Councillor profiles - Bill Ludwig Mayor of Livingstone Shire Council
Straddling the Tropic of Capricorn, Livingstone Shire encompasses the Capricorn Coast, an array of stunning islands including the Great Keppel group and an extended hinterland that boasts some of the most productive cattle breeding and tropical fruit producing areas in the State.
I thought myself an unlikely candidate when asked by John Bowen, a former Livingstone mayor, to consider running for Council in 1997. At the time I was better known as Billy The Mountain, in my career as an entertainment entrepreneur and promoter specialising in touring major shows and organising events.
At that stage, my only experience with Council had been in the role of Chairman and board member of the Capricorn Coast Tourist Organisation. When I asked John why he thought I should run he said Council needed ‘new blood’ and people with entrepreneurial drive and vision to ‘make things happen’. It took some convincing, but three months later my name was on the ballot paper as Bill Ludwig (Billy The Mountain) and I was elected. My first term as a Councillor was a lesson in managing frustration especially coming to terms with bureaucracy and organisational culture. Running for mayor in 2000 gave me the opportunity to start changing that culture and focus Council more strategically on advancing plans for the key infrastructure projects that would be vital to enable to the Shire to develop and grow.
As Council became more outcome focused, l was able to turn my strategic focus onto how to position Council to secure the funding to implement an ambitious infrastructure program.
Over my first two terms as mayor, pro-active lobbying and innovative partnership proposals saw Council secure over $100 million in both State and Federal Government funding to deliver a raft of critical projects. Those projects included an $18 million sewerage treatment plant relocation and expansion, $21.5 million alternate pineapple and logging transport bypass route, $10 million Kinka Beach commuter link-road, $7.4 million Shoalwater Bay Army Training access road upgrades, $50 million water pipeline to the Fitzroy River to drought proof the Capricorn Coast urban water supply, and more than $10 million in foreshore and town centre revitalisation projects.
When Queensland’s forced amalgamations saw Livingstone Shire merged with Rockhampton I elected to run as a divisional Councillor to keep options open for Livingstone to potentially de-amalgamate. The forced amalgamation in 2008 was a huge blow for our community. Stripped of our identity we had to deal with a Council and bigger bureaucracy that had no ownership or commitment to deliver on our plans for the future. In 2012 a change of State Government gave us the glimmer of hope that our community had been hoping for and, with exceptional community support and a hard-fought campaign, Livingstone eventually secured the right to de-amalgamate and reform our own Council in 2014. Re-establishing the new Livingstone Shire Council has presented significant challenges, including being required to meet all de-amalgamation costs as well as inheriting a disproportionate level of debt from the regional Council. It certainly wasn’t the fairest ‘divorce settlement’ financially and in the first 18 months we also had to deal with three declared major weather events including TC Marcia a Cat 5 cyclone. On the positive side the Shire has certainly moved forward and not looked back.

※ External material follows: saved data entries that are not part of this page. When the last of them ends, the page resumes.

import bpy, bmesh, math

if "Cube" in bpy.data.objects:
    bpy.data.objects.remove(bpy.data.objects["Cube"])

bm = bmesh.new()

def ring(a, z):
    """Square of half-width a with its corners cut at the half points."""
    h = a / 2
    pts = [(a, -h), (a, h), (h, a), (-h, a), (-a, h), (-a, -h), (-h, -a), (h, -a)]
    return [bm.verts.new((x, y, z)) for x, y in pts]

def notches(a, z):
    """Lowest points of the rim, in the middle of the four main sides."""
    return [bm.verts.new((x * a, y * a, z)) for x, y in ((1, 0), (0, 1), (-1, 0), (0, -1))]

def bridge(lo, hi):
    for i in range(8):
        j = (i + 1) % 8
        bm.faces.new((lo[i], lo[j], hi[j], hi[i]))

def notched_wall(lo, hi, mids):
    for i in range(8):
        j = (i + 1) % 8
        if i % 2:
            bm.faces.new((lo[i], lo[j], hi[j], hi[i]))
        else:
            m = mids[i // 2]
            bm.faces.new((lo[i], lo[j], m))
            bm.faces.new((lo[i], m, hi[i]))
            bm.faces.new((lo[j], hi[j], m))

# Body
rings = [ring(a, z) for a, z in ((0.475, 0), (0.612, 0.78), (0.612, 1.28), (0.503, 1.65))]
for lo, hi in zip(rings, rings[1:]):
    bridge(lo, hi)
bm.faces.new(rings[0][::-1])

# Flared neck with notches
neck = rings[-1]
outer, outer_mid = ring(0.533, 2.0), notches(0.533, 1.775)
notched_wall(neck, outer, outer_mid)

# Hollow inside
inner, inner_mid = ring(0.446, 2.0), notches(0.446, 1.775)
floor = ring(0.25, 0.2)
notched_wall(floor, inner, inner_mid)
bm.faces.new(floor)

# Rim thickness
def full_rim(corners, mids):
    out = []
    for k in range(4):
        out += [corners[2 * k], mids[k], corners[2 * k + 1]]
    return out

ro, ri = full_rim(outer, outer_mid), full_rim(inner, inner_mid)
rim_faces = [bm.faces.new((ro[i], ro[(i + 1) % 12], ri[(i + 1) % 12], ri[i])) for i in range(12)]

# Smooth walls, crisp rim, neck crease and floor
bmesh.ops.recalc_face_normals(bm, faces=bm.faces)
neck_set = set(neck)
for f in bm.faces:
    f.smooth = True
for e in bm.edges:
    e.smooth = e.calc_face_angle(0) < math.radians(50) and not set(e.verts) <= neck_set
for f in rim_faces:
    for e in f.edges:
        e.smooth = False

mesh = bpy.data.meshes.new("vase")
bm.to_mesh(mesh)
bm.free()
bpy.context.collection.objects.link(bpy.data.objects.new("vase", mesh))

In just four years, Council has once again proactively secured more than $130 million in State and Federal funding for major projects including a $53 million foreshore redevelopment, purpose built Disaster Management and Training Centre, new Homemakers Precinct, two multi-sports complexes, strategic road and trunk infrastructure and a recent $25 million State Government commitment to connect water and power to facilitate major tourism developments on Great Keppel Island. Other Council initiatives include the development of Stages One and Two of a new 56-hectare business and industry precinct and ‘master-planning’ for a staged redevelopment of the old railway site in the Yeppoon CBD in partnership with Economic Development Queensland.
Now in my 21st year in local government, I am still proud to be at the helm of a progressive entrepreneurial Livingstone Shire Council that is looking to the future. However, when good weather forecasts and a gap in a busy work calendar coincide, I glady make time for important ‘marine reconnaissance’ duties and head over 100 kilometres offshore in my 6.6-metre Hydrofield to where mobile phones aren’t a distraction and the only challenge is landing the next big red emperor.